Garniture of three very large ‘Pembroke Ewers’ Swansea style, c. 1820
Magnificent garniture of three ‘Pembroke Ewers’, of considerable size, superbly painted with flower groups, the bodies embellished in ornate gilding, the handles with unique satyr mask terminals and thick gilding.
Coalport, or perhaps Swansea
Condition: some minor wear to gilt, one handle broken & re-stuck (excellent invisible repair)
ref. Godden- Minton- pl.111 for Minton examples, p56 for the early Minton pattern book listing reprinted.
This shape appears in the early Minton pattern book, which was compiled around 1835 but include the designs made from 1824 onwards. However, the Minton ewers are small; our ewers are vastly larger, and have a multitude of details which differ to the Minton examples.
The mask terminals at the base of each handle are one unique aspect of these ewers, as it is a far more expressive ‘goatman’ than the usual English versions. The small details of the flutes along the top, and the moulding to the handles are also unseen in the examples by other known makers.
Daniel also created similar vases, but once again his designs differed. Nance included some examples of Minton/Daniel in his ‘Swansea’ book, attributed to Swansea by mistake.
However, both Minton and Daniel, as well as a host of other makers, freely copied Swansea (and Nantgarw) shapes once they had disappeared from the fine porcelain retail scene in the early 1820’s. The question is, what were they copying?
A thorough examination of these ewers reveals many characteristics in common with marked Swansea pieces. In particular, the Swansea paste known as ‘duck egg’ is a good harmony, and transmitted light gives a glow of blue/green translucency in all parts of the body. This colour is the perfect match to comparable pieces in the Rosenberg Reference Library in Geelong, while both Minton and Daniel porcelain doesn’t show this tone in any pieces tested. Coalport, however, can be this colour.
Our speculation is these are Swansea products, perhaps London decorated, and were quite limited in production, hence being ‘unrecorded’. The decoration has a lot in common with the London workshops of the 1820’s, who were always eager to secure Swansea blanks to decorate when they could.
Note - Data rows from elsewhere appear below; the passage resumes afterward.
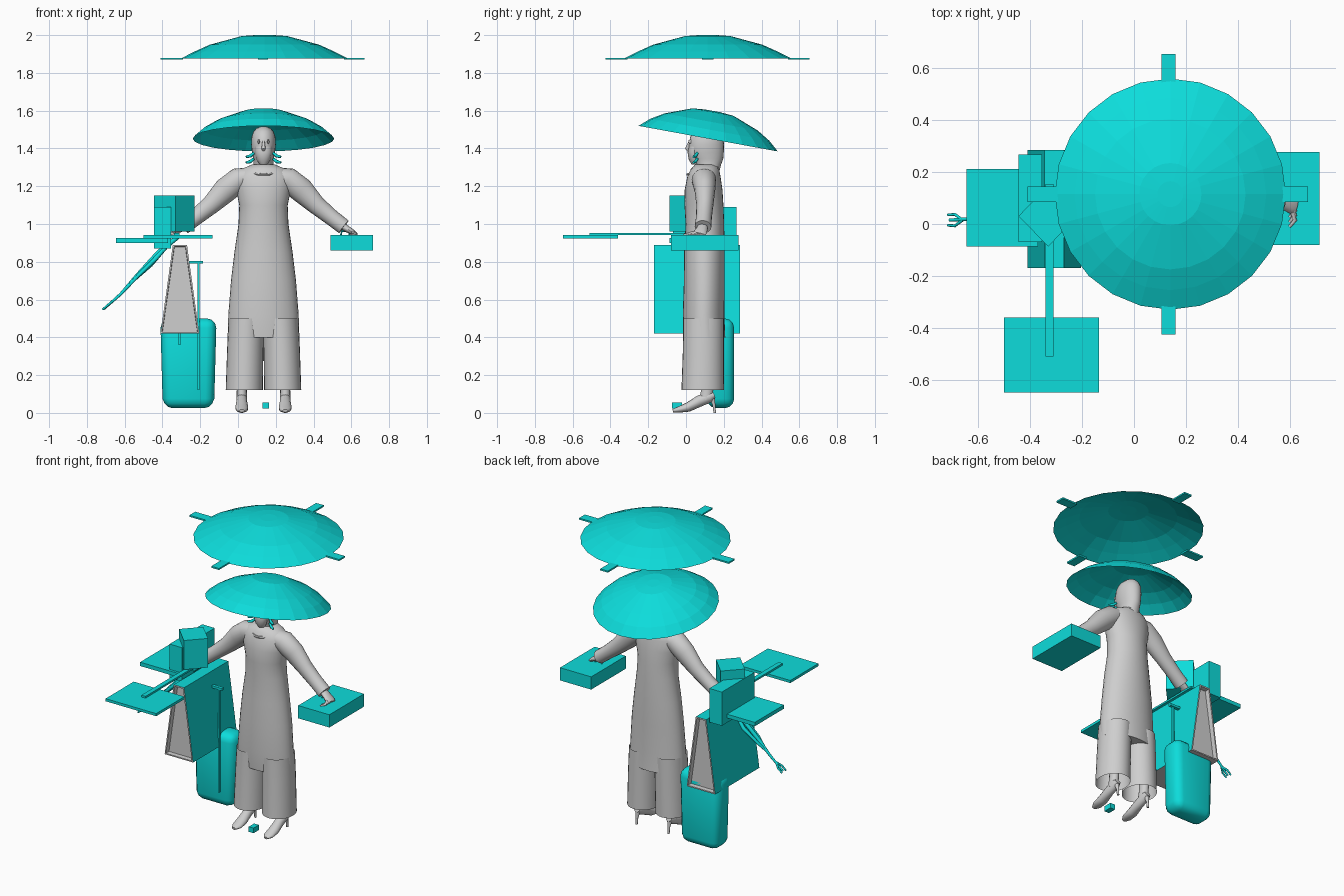
import bpy, bmesh, math
from mathutils import Vector, Matrix


def material(name, col):
    m = bpy.data.materials.new(name)
    m.diffuse_color = (*col, 1)
    return m


CYAN = material("cyan", (0.004, 0.72, 0.71))
GREY = material("light grey", (0.62, 0.62, 0.62))
CX = 0.135  # figure centre line


def finish(name, bm, mats, smooth=None):
    bmesh.ops.recalc_face_normals(bm, faces=bm.faces)
    me = bpy.data.meshes.new(name)
    bm.to_mesh(me)
    bm.free()
    ob = bpy.data.objects.new(name, me)
    bpy.context.collection.objects.link(ob)
    for m in mats:
        me.materials.append(m)
    if smooth:
        bpy.ops.object.select_all(action='DESELECT')
        ob.select_set(True)
        bpy.context.view_layer.objects.active = ob
        bpy.ops.object.shade_smooth_by_angle(angle=math.radians(smooth))
    return ob


def box(name, x0, x1, y0, y1, z0, z1, mat=CYAN, bevel=0):
    bm = bmesh.new()
    bmesh.ops.create_cube(bm, size=1)
    for v in bm.verts:
        v.co = Vector(((x0 + x1) / 2 + v.co.x * (x1 - x0),
                       (y0 + y1) / 2 + v.co.y * (y1 - y0),
                       (z0 + z1) / 2 + v.co.z * (z1 - z0)))
    if bevel:
        bmesh.ops.bevel(bm, geom=bm.edges[:], offset=bevel, segments=3,
                        profile=0.5, affect='EDGES')
    return finish(name, bm, [mat], 35 if bevel else None)


def tube(name, pts, mat=GREY, n=20, ref=(0, 1, 0), caps=True):
    """Elliptical rings (x, y, z, r1, r2) lofted along a path; r2 lies near ref."""
    bm = bmesh.new()
    ps = [Vector(p[:3]) for p in pts]
    rings = []
    for i, p in enumerate(pts):
        t = (ps[min(i + 1, len(ps) - 1)] - ps[max(i - 1, 0)]).normalized()
        if ref == (0, 1, 0) and abs(t.z) > 0.85:
            t = Vector((0, 0, math.copysign(1, t.z)))
        u = Vector(ref).cross(t).normalized()
        v = t.cross(u)
        r2 = p[4] if len(p) > 4 else p[3]
        rings.append([bm.verts.new(ps[i] + u * p[3] * math.cos(a) + v * r2 * math.sin(a))
                      for a in (2 * math.pi * k / n for k in range(n))])
    for a, b in zip(rings, rings[1:]):
        for k in range(n):
            bm.faces.new((a[k], a[(k + 1) % n], b[(k + 1) % n], b[k]))
    if caps:
        bm.faces.new(rings[0])
        bm.faces.new(rings[-1])
    return finish(name, bm, [mat], 50)


def dome(name, profile, loc, tilt=0, n=24):
    bm = bmesh.new()
    rings = [[bm.verts.new((r * math.cos(a), r * math.sin(a), z))
              for a in (2 * math.pi * k / n for k in range(n))] for r, z in profile]
    for a, b in zip(rings, rings[1:]):
        for k in range(n):
            bm.faces.new((a[k], a[(k + 1) % n], b[(k + 1) % n], b[k]))
    bm.faces.new(rings[-1])
    bm.transform(Matrix.Translation(loc) @ Matrix.Rotation(tilt, 4, 'X'))
    return finish(name, bm, [CYAN])


# floating canopy with four tabs
dome("canopy", [(0.445, 0), (0.37, 0.038), (0.29, 0.074), (0.12, 0.12), (0.05, 0.125)],
     (0.14, 0.115, 1.875))
box("tab_left", -0.41, -0.29, 0.085, 0.145, 1.87, 1.88)
box("tab_right", 0.56, 0.67, 0.085, 0.145, 1.87, 1.88)
box("tab_front", 0.105, 0.16, -0.425, -0.31, 1.87, 1.88)
box("tab_back", 0.105, 0.16, 0.54, 0.655, 1.87, 1.88)

# tilted wide hat
dome("hat", [(0.375, 0), (0.32, 0.048), (0.25, 0.09), (0.11, 0.143), (0.04, 0.149)],
     (CX, 0.117, 1.452), math.radians(-10.4))

# robe, trouser legs, head
tube("robe", [(CX, 0.10, 0.40, 0.19, 0.108), (CX, 0.093, 0.52, 0.186, 0.11),
              (CX, 0.097, 0.70, 0.172, 0.108), (CX, 0.097, 0.85, 0.154, 0.107),
              (CX, 0.10, 1.0, 0.132, 0.102), (CX, 0.095, 1.1, 0.128, 0.103),
              (CX, 0.093, 1.18, 0.145, 0.1), (CX, 0.095, 1.25, 0.152, 0.088),
              (CX, 0.10, 1.29, 0.12, 0.075), (CX, 0.105, 1.315, 0.06, 0.055)], n=32)
for s, side in ((-1, "left"), (1, "right")):
    tube("trouser_" + side, [(CX + s * 0.09, 0.093, 0.50, 0.094, 0.108),
                             (CX + s * 0.096, 0.092, 0.35, 0.096, 0.108),
                             (CX + s * 0.102, 0.088, 0.12, 0.098, 0.112)], n=28, caps=False)
    # high heeled shoes
    fx = CX + s * 0.115
    tube("ankle_" + side, [(fx, 0.12, 0.25, 0.035, 0.04), (fx, 0.115, 0.14, 0.026, 0.032),
                           (fx, 0.105, 0.07, 0.028, 0.036)], n=14)
    tube("shoe_" + side, [(fx, 0.15, 0.095, 0.015, 0.02), (fx, 0.125, 0.085, 0.03, 0.028),
                          (fx, 0.07, 0.062, 0.03, 0.028), (fx, 0.01, 0.03, 0.025, 0.034),
                          (fx, -0.04, 0.017, 0.016, 0.032), (fx, -0.07, 0.011, 0.008, 0.014)],
         n=14, ref=(1, 0, 0))
    tube("heel_" + side, [(fx, 0.135, 0.09, 0.018), (fx, 0.148, 0.04, 0.008),
                          (fx, 0.152, 0.0, 0.007)], n=10)
    # arms and hands
    def px(d):
        return CX + s * d
    tube("sleeve_" + side, [(px(0.07), 0.095, 1.25, 0.05, 0.06), (px(0.13), 0.095, 1.235, 0.065, 0.065),
                            (px(0.20), 0.10, 1.18, 0.066, 0.055), (px(0.28), 0.10, 1.10, 0.05, 0.045),
                            (px(0.36), 0.095, 1.035, 0.043, 0.042), (px(0.425), 0.09, 0.985, 0.042, 0.044)])
    tube("hand_" + side, [(px(0.40), 0.09, 1.0, 0.02, 0.025), (px(0.44), 0.085, 0.975, 0.018, 0.03),
                          (px(0.475), 0.075, 0.955, 0.014, 0.036), (px(0.49), 0.07, 0.945, 0.01, 0.03)], n=12)
    for k in range(4):
        y = 0.045 + k * 0.018
        tube("finger_%s_%d" % (side, k), [(px(0.475), y, 0.955, 0.009), (px(0.485), y - 0.03, 0.948, 0.008),
                                          (px(0.465), y - 0.055, 0.942, 0.006)], n=8, ref=(0, 0, 1))
    # small ear ornaments and eyes
    for k in range(2):
        z = 1.375 - k * 0.03
        tube("ornament_%s_%d" % (side, k), [(px(0.052), 0.06, z, 0.007), (px(0.07), 0.05, z - 0.015, 0.009),
                                            (px(0.092), 0.04, z - 0.02, 0.006)], CYAN, 8)
    tube("eye_" + side, [(px(0.025), 0.026, 1.436, 0.012, 0.006), (px(0.025), 0.012, 1.436, 0.007, 0.004)],
         n=10, ref=(1, 0, 0))

tube("hooded_head", [(CX, 0.115, 1.27, 0.06, 0.06), (CX, 0.12, 1.315, 0.052, 0.066),
                     (CX, 0.115, 1.345, 0.055, 0.082), (CX, 0.108, 1.38, 0.061, 0.092),
                     (CX, 0.108, 1.42, 0.065, 0.093), (CX, 0.11, 1.46, 0.063, 0.088),
                     (CX, 0.112, 1.49, 0.053, 0.072), (CX, 0.115, 1.508, 0.035, 0.05),
                     (CX, 0.115, 1.516, 0.012, 0.018)], n=24)
tube("chin", [(CX, 0.05, 1.315, 0.02, 0.02), (CX, 0.045, 1.34, 0.036, 0.03),
              (CX, 0.04, 1.38, 0.045, 0.032), (CX, 0.045, 1.41, 0.045, 0.03)], n=16)
tube("nose", [(CX, 0.02, 1.44, 0.006, 0.006), (CX, 0.008, 1.40, 0.011, 0.014),
              (CX, 0.014, 1.392, 0.008, 0.01)], n=10)
tube("collar", [(CX + 0.075 * math.cos(a), 0.09 + 0.082 * math.sin(a), 1.282 + 0.02 * math.sin(a), 0.007)
                for a in (2 * math.pi * k / 24 for k in range(25))], n=6, ref=(0, 0, 1))

# box bag held on the right, and block between the feet
box("hand_box", 0.49, 0.715, -0.08, 0.277, 0.86, 0.943)
tube("box_handle", [(0.545, 0.09, 0.943, 0.005), (0.55, 0.09, 0.963, 0.005),
                    (0.585, 0.09, 0.963, 0.005), (0.59, 0.09, 0.943, 0.005)], CYAN, 8)
box("floor_block", 0.13, 0.165, -0.075, -0.02, 0.022, 0.055)

# tapered bag: cyan slanted panels, recessed grey ends
bm = bmesh.new()
ends = []
for y in (-0.17, 0.285):
    ends.append([bm.verts.new((x, y, z)) for x, z in
                 ((-0.41, 0.42), (-0.205, 0.42), (-0.27, 0.89), (-0.345, 0.89))])
caps = [bm.faces.new(e) for e in ends]
for k in range(4):
    f = bm.faces.new((ends[0][k], ends[0][(k + 1) % 4], ends[1][(k + 1) % 4], ends[1][k]))
    f.material_index = 1 if k == 0 else 0
for f in caps:
    f.material_index = 1
bmesh.ops.recalc_face_normals(bm, faces=bm.faces)
bmesh.ops.inset_individual(bm, faces=caps, thickness=0.012)
bmesh.ops.inset_individual(bm, faces=caps, thickness=0.002, depth=-0.03)
finish("tapered_bag", bm, [CYAN, GREY])

# rolling case with pull handle
case = box("rolling_case", -0.41, -0.115, 0.11, 0.255, 0.025, 0.5, CYAN, 0.05)
for v in case.data.vertices:
    k = 1 - 0.18 * max(0, (0.2 - v.co.z) / 0.2) ** 2
    v.co.x = -0.2625 + (v.co.x + 0.2625) * k
for x in (-0.31, -0.21):
    box("case_rod", x - 0.005, x + 0.005, 0.1, 0.115, 0.36 if x < -0.3 else 0.12, 0.42 if x < -0.3 else 0.8)
box("case_grip", -0.265, -0.185, 0.098, 0.118, 0.79, 0.805)

# boxes and plates stacked on the left
bm = bmesh.new()
low, high = [[bm.verts.new((x, y, z)) for x, y in
              ((-0.33, -0.087), (-0.23, 0.02), (-0.345, 0.135), (-0.445, 0.03))] for z in (0.96, 1.15)]
bm.faces.new(low)
bm.faces.new(high)
for k in range(4):
    bm.faces.new((low[k], low[(k + 1) % 4], high[(k + 1) % 4], high[k]))
finish("turned_box", bm, [CYAN])
box("upright_box", -0.445, -0.355, -0.07, 0.267, 0.87, 1.09)
box("side_plate", -0.645, -0.37, -0.087, 0.212, 0.9, 0.925)
box("front_plate", -0.5, -0.135, -0.65, -0.36, 0.924, 0.941)
box("plate_handle", -0.34, -0.31, -0.51, 0.155, 0.941, 0.953)

# slanted grabber with forked arms and claw
tube("grabber_rod", [(-0.32, 0.06, 0.93, 0.012), (-0.42, 0.05, 0.85, 0.013), (-0.53, 0.03, 0.73, 0.012),
                     (-0.62, 0.02, 0.63, 0.008), (-0.71, 0.015, 0.55, 0.006)], CYAN, 10)
for s in (-1, 1):
    tube("grabber_arm", [(-0.37, 0.05, 0.89, 0.01), (-0.45 - s * 0.012, 0.045 + s * 0.025, 0.80 - s * 0.015, 0.012),
                         (-0.54 - s * 0.01, 0.03 + s * 0.02, 0.715 - s * 0.01, 0.009),
                         (-0.6, 0.022, 0.65, 0.006)], CYAN, 10)
    tube("grabber_claw", [(-0.66, 0.015, 0.595, 0.006), (-0.69, 0.015 + s * 0.022, 0.57, 0.006),
                          (-0.717, 0.015 + s * 0.02, 0.547, 0.005)], CYAN, 8)
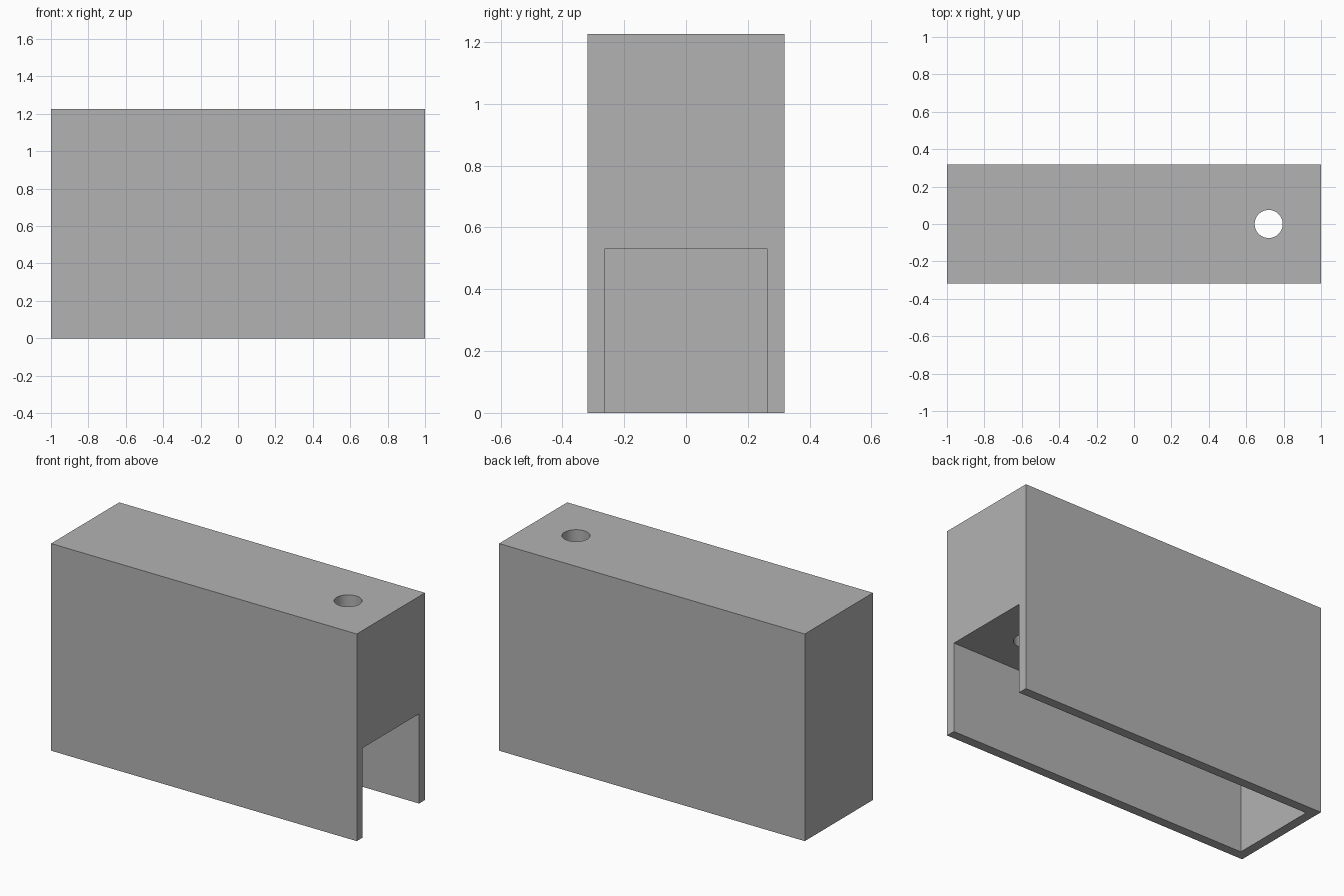
import bpy
import math

LENGTH, DEPTH, HEIGHT = 2.0, 0.637, 1.225
WALL = 0.055
CAVITY_TOP = 0.53
HOLE_X, HOLE_RADIUS = 0.72, 0.075

cube = bpy.data.objects.get("Cube")
if cube:
    bpy.data.objects.remove(cube, do_unlink=True)

grey = bpy.data.materials.new("plain grey")
grey.use_nodes = True
colour = (0.45, 0.45, 0.45, 1)
grey.diffuse_color = colour
grey.node_tree.nodes["Principled BSDF"].inputs["Base Color"].default_value = colour


def box(name, low, high):
    centre = [(a + b) / 2 for a, b in zip(low, high)]
    bpy.ops.mesh.primitive_cube_add(size=1, location=centre)
    obj = bpy.context.object
    obj.name = name
    obj.scale = [b - a for a, b in zip(low, high)]
    bpy.ops.object.transform_apply(location=True, rotation=True, scale=True)
    obj.data.materials.append(grey)
    return obj


def cut(target, cutter):
    cutter.hide_render = True
    mod = target.modifiers.new("cut", "BOOLEAN")
    mod.operation = "DIFFERENCE"
    mod.solver = "EXACT"
    mod.object = cutter
    bpy.ops.object.select_all(action="DESELECT")
    bpy.context.view_layer.objects.active = target
    target.select_set(True)
    bpy.ops.object.modifier_apply(modifier=mod.name)
    bpy.data.objects.remove(cutter, do_unlink=True)


# Solid block
half_x, half_y = LENGTH / 2, DEPTH / 2
block = box("housing_block", (-half_x, -half_y, 0), (half_x, half_y, HEIGHT))

# Channel open at the bottom and the left end
channel = box("channel_cutter", (-half_x + WALL, -half_y + WALL, -0.2),
              (half_x + 0.2, half_y - WALL, CAVITY_TOP))
cut(block, channel)

# Round shaft from the top down into the channel
bpy.ops.mesh.primitive_cylinder_add(vertices=64, radius=HOLE_RADIUS, depth=1,
                                    location=(HOLE_X, 0, CAVITY_TOP + 0.4))
shaft = bpy.context.object
shaft.name = "shaft_cutter"
shaft.data.materials.append(grey)
cut(block, shaft)

bpy.ops.object.shade_smooth_by_angle(angle=math.radians(30))
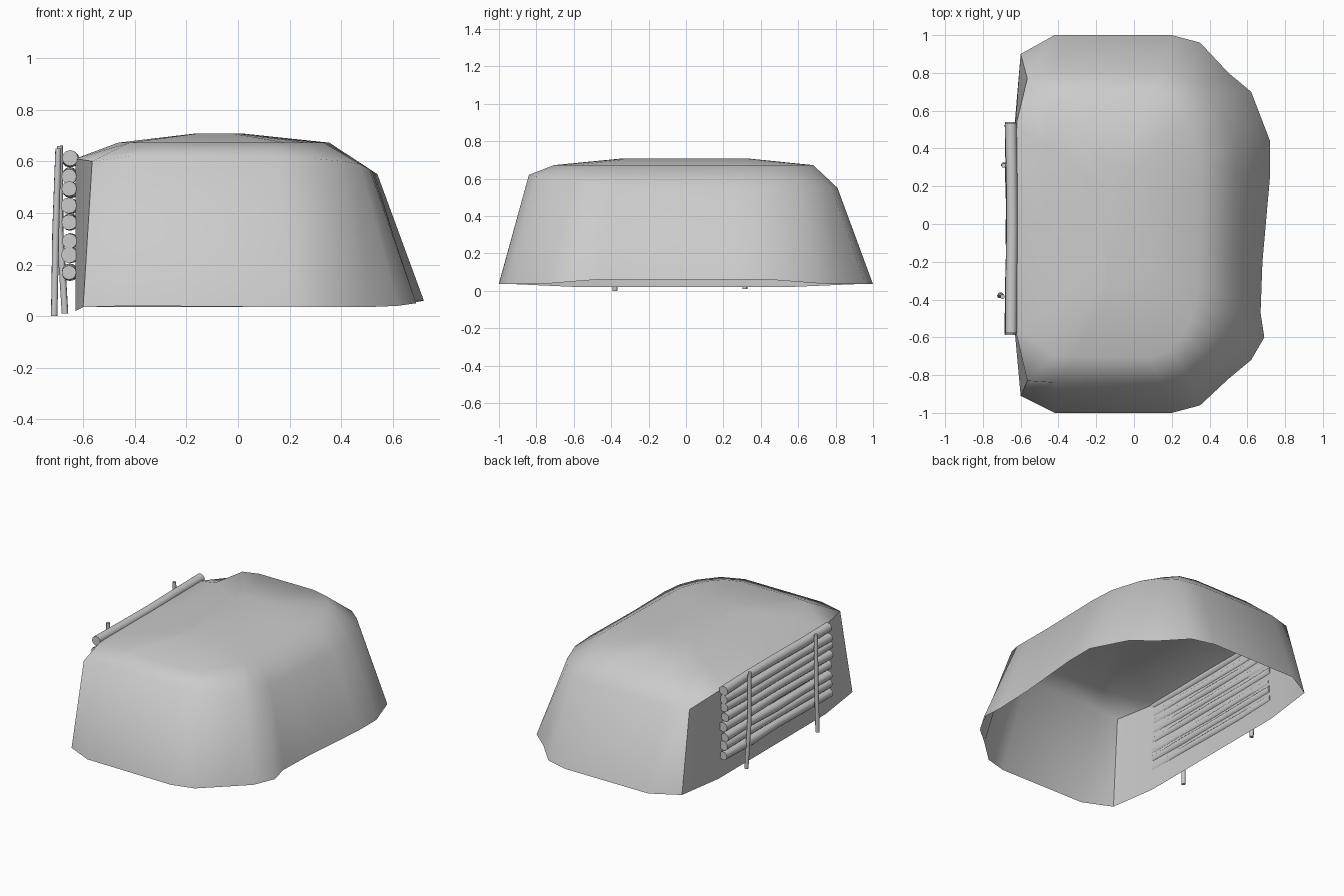
import bpy
import bmesh
import math
import random
from mathutils import Vector

random.seed(4)
cube = bpy.data.objects.get("Cube")
if cube:
    bpy.data.objects.remove(cube, do_unlink=True)

grey = bpy.data.materials.new("plain_grey")
grey.use_nodes = True
colour = (0.6, 0.6, 0.6, 1)
grey.diffuse_color = colour
grey.node_tree.nodes["Principled BSDF"].inputs["Base Color"].default_value = colour


def finish(name, bm):
    mesh = bpy.data.meshes.new(name)
    bm.to_mesh(mesh)
    bm.free()
    mesh.materials.append(grey)
    obj = bpy.data.objects.new(name, mesh)
    bpy.context.collection.objects.link(obj)
    return obj


def bridge(bm, lower, upper):
    """Join two rings of vertices with smooth quads."""
    count = len(lower)
    for i in range(count):
        j = (i + 1) % count
        face = bm.faces.new((lower[i], lower[j], upper[j], upper[i]))
        face.smooth = True


def tube(name, points, radii, sides=12):
    """Round pole swept through a few points, with flat ends."""
    bm = bmesh.new()
    points = [Vector(p) for p in points]
    turn = (points[-1] - points[0]).to_track_quat('Z', 'Y')
    rings = []
    for point, radius in zip(points, radii):
        ring = []
        for k in range(sides):
            a = math.tau * k / sides
            offset = Vector((math.cos(a), math.sin(a), 0)) * radius
            ring.append(bm.verts.new(point + turn @ offset))
        rings.append(ring)
    for lower, upper in zip(rings, rings[1:]):
        bridge(bm, lower, upper)
    bm.faces.new(rings[0][::-1])
    bm.faces.new(rings[-1])
    for edge in bm.edges:
        if any(not f.smooth for f in edge.link_faces):
            edge.smooth = False
    return finish(name, bm)


# Draped cover: hem point, then shoulder point, for each column around it
columns = [
    ((-.6, -.91, .035), (-.565, -.83, .6)),
    ((-.42, -1, .04), (-.42, -.84, .62)),
    ((.2, -1, .035), (.15, -.84, .62)),
    ((.35, -.96, .035), (.3, -.8, .61)),
    ((.5, -.82, .035), (.41, -.7, .6)),
    ((.62, -.72, .04), (.47, -.6, .59)),
    ((.69, -.6, .05), (.51, -.5, .57)),
    ((.67, -.47, .06), (.52, -.4, .56)),
    ((.68, -.2, .06), (.53, -.2, .55)),
    ((.72, .25, .06), (.54, .25, .55)),
    ((.72, .44, .06), (.53, .42, .55)),
    ((.62, .7, .04), (.46, .6, .56)),
    ((.5, .8, .035), (.4, .69, .56)),
    ((.35, .96, .035), (.3, .78, .55)),
    ((.2, 1, .035), (.15, .81, .55)),
    ((-.42, 1, .035), (-.42, .81, .55)),
    ((-.6, .9, .035), (-.565, .77, .55)),
    ((-.63, .55, .02), (-.63, .5, .61)),
    ((-.63, 0, .02), (-.63, 0, .61)),
    ((-.63, -.58, .02), (-.63, -.55, .61)),
]
bm = bmesh.new()
hem = [bm.verts.new(low) for low, high in columns]
shoulder = [bm.verts.new(high) for low, high in columns]
bridge(bm, hem, shoulder)
previous = shoulder
for sx, sy, height in ((.7, .84, .672), (.15, .4, .708)):
    ring = [bm.verts.new(((x + .08) * sx - .08, y * sy, height))
            for low, (x, y, z) in columns]
    bridge(bm, previous, ring)
    previous = ring
bm.faces.new(previous).smooth = True
# Folded corners beside the log wall
for i in (0, 16):
    bm.edges.get((hem[i], shoulder[i])).smooth = False
wall = [shoulder[i] for i in (16, 17, 18, 19, 0)]
for a, b in zip(wall, wall[1:]):
    bm.edges.get((a, b)).smooth = False
finish("draped_cover", bm)

# Stacked logs, each gently bent
for n, height in enumerate((.17, .235, .29, .365, .425, .49, .545, .61)):
    points, radii = [], []
    for k in range(5):
        t = k / 4
        bend = .006 * math.sin(math.pi * t)
        points.append((-.653 + bend + random.uniform(-.003, .003),
                       -.58 + 1.11 * t + random.uniform(-.01, .01),
                       height + random.uniform(-.004, .004)))
        radii.append(.029 + random.uniform(-.002, .003))
    tube(f"log_{n + 1}", points, radii)

# Upright stakes holding the logs
tube("front_stake", [(-.712, -.38, 0), (-.706, -.375, .33), (-.696, -.385, .65)],
     [.013, .014, .012], 8)
tube("back_stake", [(-.67, .315, .01), (-.69, .312, .33), (-.69, .31, .66)],
     [.013, .014, .012], 8)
Perhaps these were ‘trial’ pieces that were never mass-produced, and sold when the factory stores were cleaned out after they closed.
Another aspect to consider is the tail-end of William Billingsley’s career – after quietly disappearing from the Nantgarw works in Wales in 1820, he is on record at Coalport shortly after. While none of the marked Coalport products of this period show use of the soft-paste Welsh body (making more stable bone china instead), there is the possibility it has simply not yet been recognized. Mystery pieces like
A single ewer with the same decoration was on the British market in the earlier 2000’s.
A set of Minton attributed ewers, sold Moorabool Antiques early 2000’s: